IDEAS home Printed from https://ideas.repec.org/p/ecm/wc2000/1526.html
   My bibliography  Save this paper

Dynamic Equilibrium Selection: A General Uniqueness Result

Author

Listed:
  • David M. Frankel

    (Tel Aviv University)

Abstract

This paper shows that in a dynamic context, under weak assumptions, the presence of payoff shocks can shrink the equilibrium set to a singleton. We study a model with a continuum of fully rational agents who switch between two actions or states over time (e.g., working in different sectors, employment vs. unemployment, etc.). An agent's incentive to pick a given action is greater if others do the same. Agents receive chances to change actions at random times and may influence the rate at which these chances arrive. Payoff shocks may follow any of a large class of stochastic processes that includes both seasonal and mean-reverting processes. In this general setting, payoff shocks give rise to a unique equilibrium. One implication is that the introduction of aggregate shocks leads to a unique equilibrium in two well-known macroeconomic search models with multiple equilibria (Diamond and Fudenberg, Howitt and McAfee).

Suggested Citation

  • David M. Frankel, 2000. "Dynamic Equilibrium Selection: A General Uniqueness Result," Econometric Society World Congress 2000 Contributed Papers 1526, Econometric Society.
  • Handle: RePEc:ecm:wc2000:1526
    as

    Download full text from publisher

    File URL: http://fmwww.bc.edu/RePEc/es2000/1526.pdf
    File Function: main text
    Download Restriction: no

    Citations

    Citations are extracted by the CitEc Project, subscribe to its RSS feed for this item.
    as


    Cited by:

    1. Stephen Morris & Hyun Song Shin, 2000. "Global Games: Theory and Applications," Cowles Foundation Discussion Papers 1275, Cowles Foundation for Research in Economics, Yale University.

    More about this item

    Statistics

    Access and download statistics

    Corrections

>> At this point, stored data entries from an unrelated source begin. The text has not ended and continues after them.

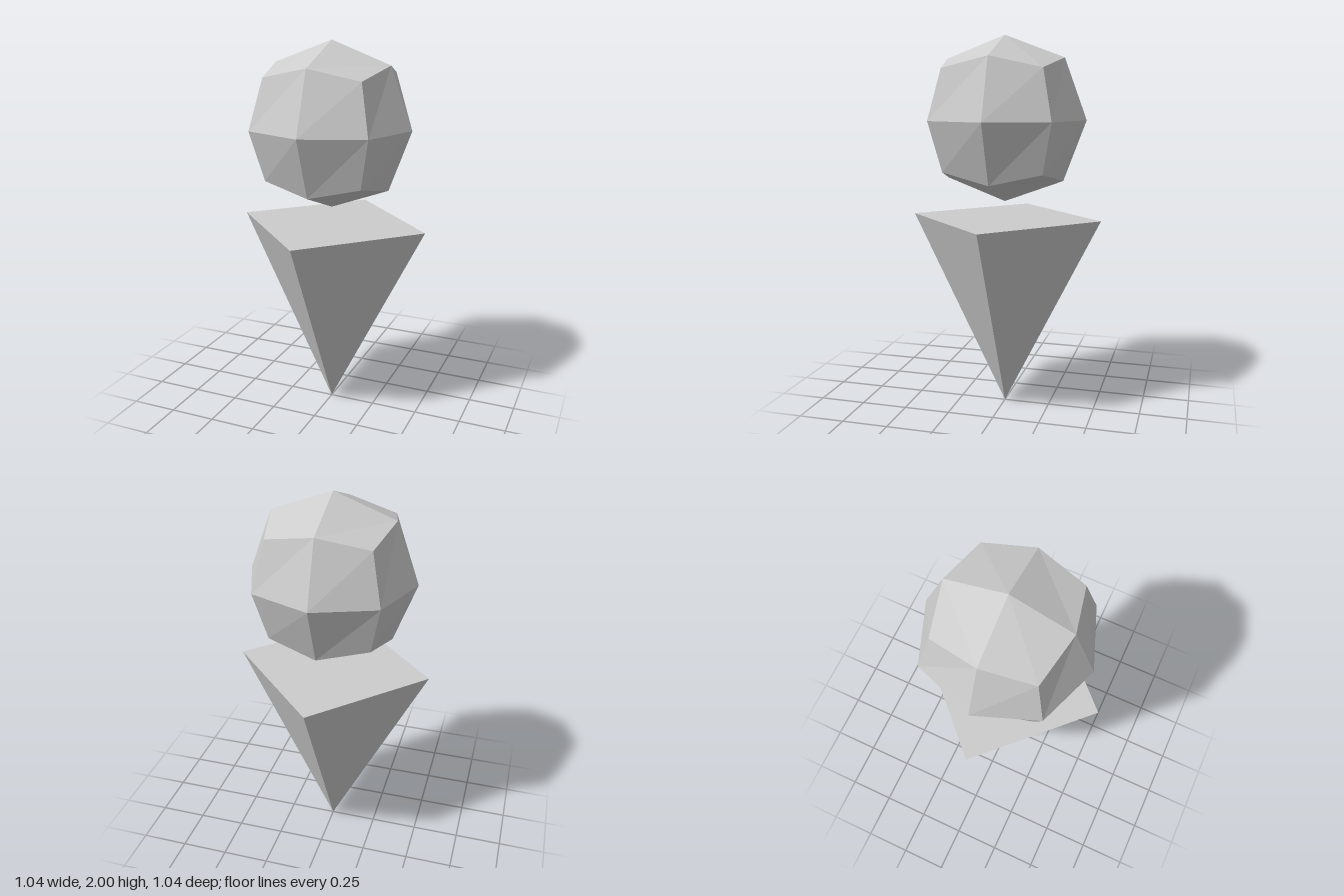
import * as THREE from 'three';

export function createModel() {
  const model = new THREE.Group();
  const grey = new THREE.MeshStandardMaterial({ color: 0xcccccc, flatShading: true });
  grey.name = 'light grey';

  // Cone: square pyramid standing on its tip, corners on the axes
  const coneHeight = 1.042;
  const coneGeometry = new THREE.ConeGeometry(0.52, coneHeight, 4).toNonIndexed();
  coneGeometry.rotateX(Math.PI).translate(0, coneHeight / 2, 0);
  coneGeometry.computeVertexNormals();
  const cone = new THREE.Mesh(coneGeometry, grey);
  cone.name = 'cone';
  model.add(cone);

  // Scoop: 2x2x2 cube rounded into 24 kite-shaped facets.
  // Face centres, edge midpoints and corners each get their own distance.
  const scoopGeometry = new THREE.BoxGeometry(2, 2, 2, 2, 2, 2).toNonIndexed();
  const reach = [0, 0.435, 0.317, 0.261];
  const position = scoopGeometry.attributes.position;
  const v = new THREE.Vector3();
  for (let i = 0; i < position.count; i++) {
    v.fromBufferAttribute(position, i).round();
    v.multiplyScalar(reach[Math.abs(v.x) + Math.abs(v.y) + Math.abs(v.z)]);
    position.setXYZ(i, v.x, v.y, v.z);
  }
  scoopGeometry.computeVertexNormals();
  const scoop = new THREE.Mesh(scoopGeometry, grey);
  scoop.name = 'scoop';
  scoop.position.y = 1.565;
  model.add(scoop);

  return model;
}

    All material on this site has been provided by the respective publishers and authors. You can help correct errors and omissions. When requesting a correction, please mention this item's handle: RePEc:ecm:wc2000:1526. See general information about how to correct material in RePEc.

    For technical questions regarding this item, or to correct its authors, title, abstract, bibliographic or download information, contact: (Christopher F. Baum). General contact details of provider: http://edirc.repec.org/data/essssea.html .

    If you have authored this item and are not yet registered with RePEc, we encourage you to do it here. This allows to link your profile to this item. It also allows you to accept potential citations to this item that we are uncertain about.

    We have no references for this item. You can help adding them by using this form .

    If you know of missing items citing this one, you can help us creating those links by adding the relevant references in the same way as above, for each refering item. If you are a registered author of this item, you may also want to check the "citations" tab in your RePEc Author Service profile, as there may be some citations waiting for confirmation.

    Please note that corrections may take a couple of weeks to filter through the various RePEc services.

    IDEAS is a RePEc service hosted by the Research Division of the Federal Reserve Bank of St. Louis . RePEc uses bibliographic data supplied by the respective publishers.